Born in 1876 In Dundee Lee was one of nine children. In 1915 he was sent to France and positioned at the front. Whilst he was there, he sent home poems and sketches which depicted life in the trenches, these were published in the Dundee Advertiser. I 1917 he was made a second lieutenant, and shortly after was listed as missing in action. He was a prisoner of war and held in a camp in Germany. He kept a journal of his time here which was later made into a chronicle of his experiences.
Despite all of this his work has never received the recognition that the other great war poets have had, it is believed that the main reason for this is that his poetry was a little less easy to pigeonhole and as a result of this, and his background, it didn’t receive the attention it should have early on.
Lee died in 1949.
Fans of Samuel Coleridge Sought as Guides
The National Trust is looking for fans of the poet Samuel Coleridge to work as volunteers. The role includes offering visitors a taste of life as a Georgian as they tour his former cottage. Volunteers will wear period clothing, talk about the work of the poet and demonstrate how to write using ink and quills.

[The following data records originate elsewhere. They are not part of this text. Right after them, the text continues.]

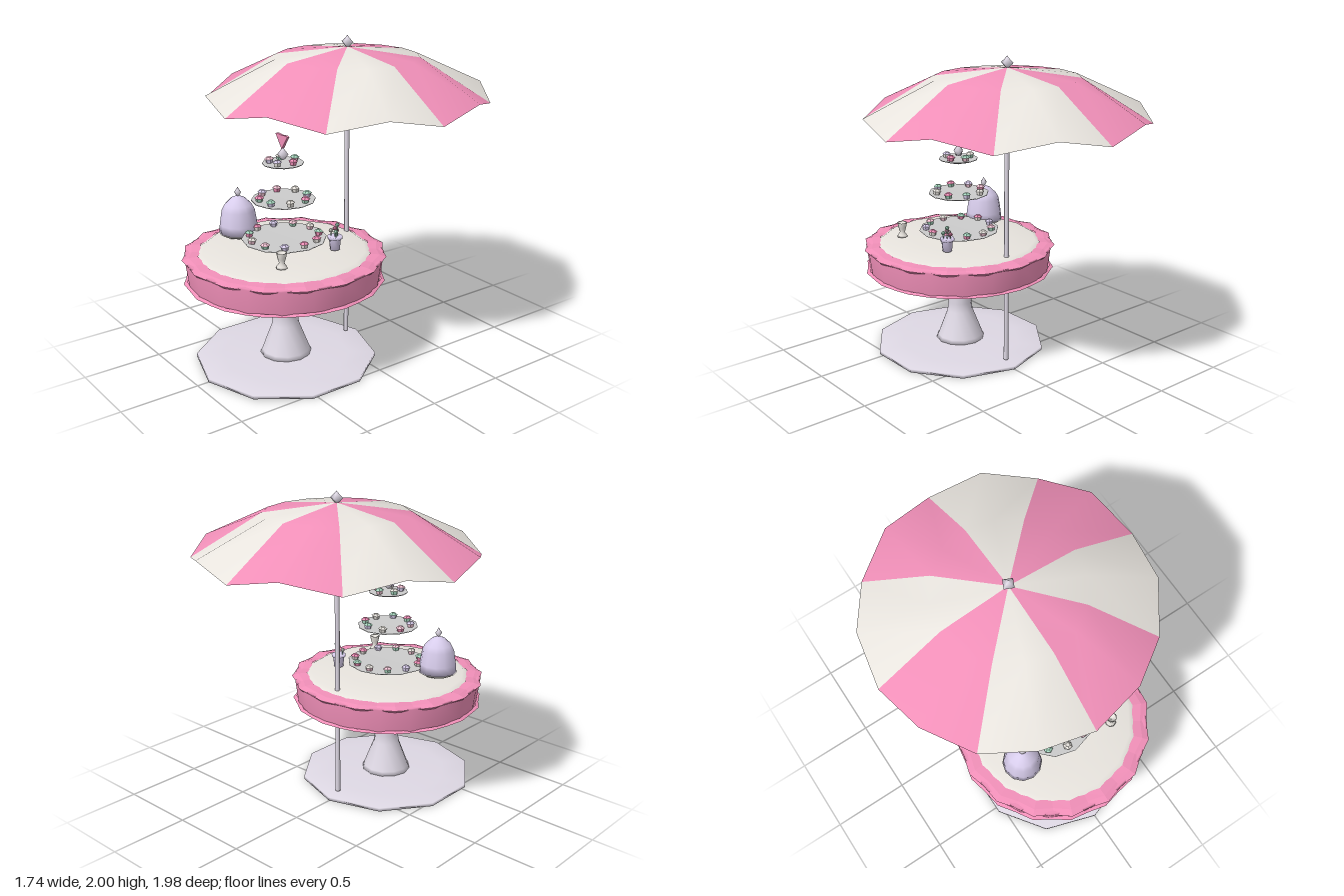
import * as THREE from 'three';

const mat = (color, flat = false) =>
  new THREE.MeshStandardMaterial({ color, flatShading: flat, side: THREE.DoubleSide });
const PINK = 0xf08fb8, CREAM = 0xe8e4de, PORCELAIN = 0xded8e4, LILAC = 0xd8cdec, MINT = 0xa8d8c0, SILVER = 0xcccccc;
const TABLE_Z = 0.36, POLE_Z = -0.12;

export function createModel() {
  const root = new THREE.Group();

  const add = (name, geo, color, x = 0, y = 0, z = 0, parent = root, flat = false) => {
    const m = new THREE.Mesh(geo, mat(color, flat));
    m.name = name;
    m.position.set(x, y, z);
    parent.add(m);
    return m;
  };
  const lathe = (pts, n) => new THREE.LatheGeometry(pts.map(p => new THREE.Vector2(...p)), n);
  const diamond = (name, y0, y1, r, x, z, n = 6) => {
    const h = y1 - y0;
    const m = add(name, lathe([[0, 0], [r * 0.45, h * 0.12], [r, h * 0.45], [r * 0.4, h * 0.75], [0, h]], n), PORCELAIN, x, y0, z);
    m.rotation.y = 0.35;
    return m;
  };

  // Base and pedestal
  add('baseDisc', lathe([[0.17, 0.033], [0.4, 0.012], [0.565, 0.004], [0.565, 0.026], [0.4, 0.036], [0.16, 0.045], [0, 0.045]], 10),
    PORCELAIN, 0, 0, TABLE_Z);
  add('pedestal', lathe([[0, 0.035], [0.165, 0.038], [0.15, 0.07], [0.085, 0.24], [0.078, 0.3], [0.072, 0.57]], 12),
    PORCELAIN, 0, 0, TABLE_Z);

  // Table drum with its cloth
  add('tableDrum', lathe([[0, 0.565], [0.59, 0.565], [0.592, 0.565], [0.612, 0.715], [0.6, 0.72], [0.4, 0.72]], 20),
    PINK, 0, 0, TABLE_Z);
  add('tableCloth', lathe([[0.54, 0.722], [0.5, 0.745], [0.3, 0.76], [0, 0.768]], 16), CREAM, 0, 0, TABLE_Z);

  // Ruffles: rings whose edges zigzag in and out
  const ruffle = (name, pts, n, amp) => {
    const g = lathe(pts, n), p = g.attributes.position;
    for (let i = 0; i < p.count; i++) {
      const j = Math.floor(i / pts.length) % n;
      const k = 1 + amp * (j % 2 ? -1 : 1);
      p.setX(i, p.getX(i) * k);
      p.setZ(i, p.getZ(i) * k);
      p.setY(i, p.getY(i) + (j % 2 ? -0.004 : 0.003));
    }
    g.computeVertexNormals();
    add(name, g, PINK, 0, 0, TABLE_Z, root, true);
  };
  ruffle('topRuffle', [[0.602, 0.7], [0.617, 0.716], [0.575, 0.728], [0.52, 0.732]], 32, 0.018);
  ruffle('hemRuffle', [[0.58, 0.562], [0.612, 0.562], [0.59, 0.572]], 32, 0.014);

  // Parasol: pole, eight panels and finial
  add('parasolPole', new THREE.CylinderGeometry(0.015, 0.015, 1.67, 8), PORCELAIN, 0, 0.88, POLE_Z);
  const parasol = new THREE.Group();
  parasol.name = 'parasol';
  parasol.position.z = POLE_Z;
  root.add(parasol);
  for (let s = 0; s < 8; s++) {
    const pos = [0, 1.93, 0], idx = [];
    // ring radius, rib height, mid-panel height
    for (const [r, yRib, yMid] of [[0.44, 1.875, 1.875], [0.868, 1.61, 1.675]]) {
      for (let k = 0; k < 3; k++) {
        const a = (s + k / 2) * Math.PI / 4;
        pos.push(r * Math.cos(a), k === 1 ? yMid : yRib, r * Math.sin(a));
      }
    }
    for (let k = 1; k < 3; k++) idx.push(0, k + 1, k, k, k + 1, k + 4, k, k + 4, k + 3);
    const g = new THREE.BufferGeometry();
    g.setAttribute('position', new THREE.Float32BufferAttribute(pos, 3));
    g.setIndex(idx);
    g.computeVertexNormals();
    add('parasolPanel', g, s % 2 ? PINK : CREAM, 0, 0, 0, parasol);
  }
  diamond('parasolFinial', 1.925, 2.0, 0.042, 0, POLE_Z, 4);

  // Three tiers of plates, each with a ring of small cakes
  const cakeColors = [PINK, CREAM, LILAC, MINT, 0xf4c6d6];
  const tiers = [[0.26, 0.805, 11], [0.195, 1.053, 8], [0.125, 1.28, 5]];
  tiers.forEach(([r, y, n], t) => {
    const tier = new THREE.Group();
    tier.name = 'cakeTier';
    tier.position.set(0, y, TABLE_Z);
    root.add(tier);
    add('plate', lathe([[0, -0.013], [r * 0.6, -0.013], [r, 0.002], [r, 0.008], [r * 0.7, 0.002], [0, 0.002]], 12),
      SILVER, 0, 0, 0, tier);
    for (let i = 0; i < n; i++) {
      const a = (i + t * 0.4) / n * Math.PI * 2, d = r - 0.045;
      const cake = new THREE.Group();
      cake.name = 'cake';
      cake.position.set(d * Math.cos(a), 0.003, d * Math.sin(a));
      cake.rotation.set(0, i * 1.3, 0.08);
      tier.add(cake);
      add('cakeCup', new THREE.CylinderGeometry(0.026, 0.019, 0.024, 6), cakeColors[(i + 1) % 5], 0, 0.014, 0, cake, true);
      add('icing', new THREE.CylinderGeometry(0.014, 0.03, 0.013, 6), cakeColors[(i * 2 + t) % 5], 0, 0.032, 0, cake, true);
    }
  });
  add('standFoot', new THREE.CylinderGeometry(0.05, 0.09, 0.035, 10), SILVER, 0, 0.78, TABLE_Z);
  diamond('middleDrop', 1.005, 1.043, 0.02, 0, TABLE_Z);
  diamond('upperDrop', 1.245, 1.272, 0.016, 0, TABLE_Z);
  diamond('standFinial', 1.3, 1.385, 0.033, 0, TABLE_Z);

  // Flat pointed topper
  const tip = new THREE.Shape([[0, 1.37], [0.062, 1.455], [0.05, 1.46], [0, 1.456], [-0.05, 1.46], [-0.062, 1.455]]
    .map(p => new THREE.Vector2(...p)));
  add('topper', new THREE.ExtrudeGeometry(tip, { depth: 0.016, bevelEnabled: false }), PINK, 0, 0, TABLE_Z - 0.008);

  // Bell cover
  add('bellCover', lathe([[0, 0.785], [0.122, 0.787], [0.117, 0.84], [0.103, 0.93], [0.085, 0.965], [0.045, 1.005], [0, 1.025]], 12),
    LILAC, -0.315, 0, 0.49);
  add('bellPlate', new THREE.CylinderGeometry(0.125, 0.1, 0.016, 12), CREAM, -0.315, 0.776, 0.49);
  diamond('bellFinial', 1.015, 1.08, 0.022, -0.315, 0.49);

  // Flower pot
  add('flowerPot', lathe([[0, 0.765], [0.03, 0.765], [0.036, 0.83], [0.046, 0.835], [0.046, 0.852], [0, 0.848]], 8), LILAC, 0.25, 0, 0.16);
  [[0, 0.9, 0, PINK], [0.022, 0.885, 0.01, MINT], [-0.024, 0.882, 0.012, CREAM], [0.008, 0.922, -0.012, MINT], [-0.01, 0.878, -0.022, PINK]]
    .forEach(([x, y, z, c]) => {
      add('stem', new THREE.CylinderGeometry(0.003, 0.003, y - 0.845, 5), MINT, 0.25 + x, (y + 0.845) / 2, 0.16 + z);
      add('blossom', new THREE.IcosahedronGeometry(0.015, 0), c, 0.25 + x, y, 0.16 + z, root, true);
    });

  // Goblet
  add('goblet', lathe([[0, 0.762], [0.036, 0.764], [0.03, 0.775], [0.016, 0.795], [0.024, 0.82], [0.033, 0.86], [0.027, 0.858], [0, 0.82]], 8),
    CREAM, 0.3, 0, 0.58);

  return root;
}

The poet lived at the cottage which is located in Nether Stowey in Somerset for three years, and it was whilst he was based here that he penned “The Rime of the Ancient Mariner” and Kubla Khan”.
Ideally, anyone who is interested in becoming a volunteer at Coleridge cottage should have a love of history and poetry, especially that of Coleridge, as well as plenty of enthusiasm to help bring the role to life.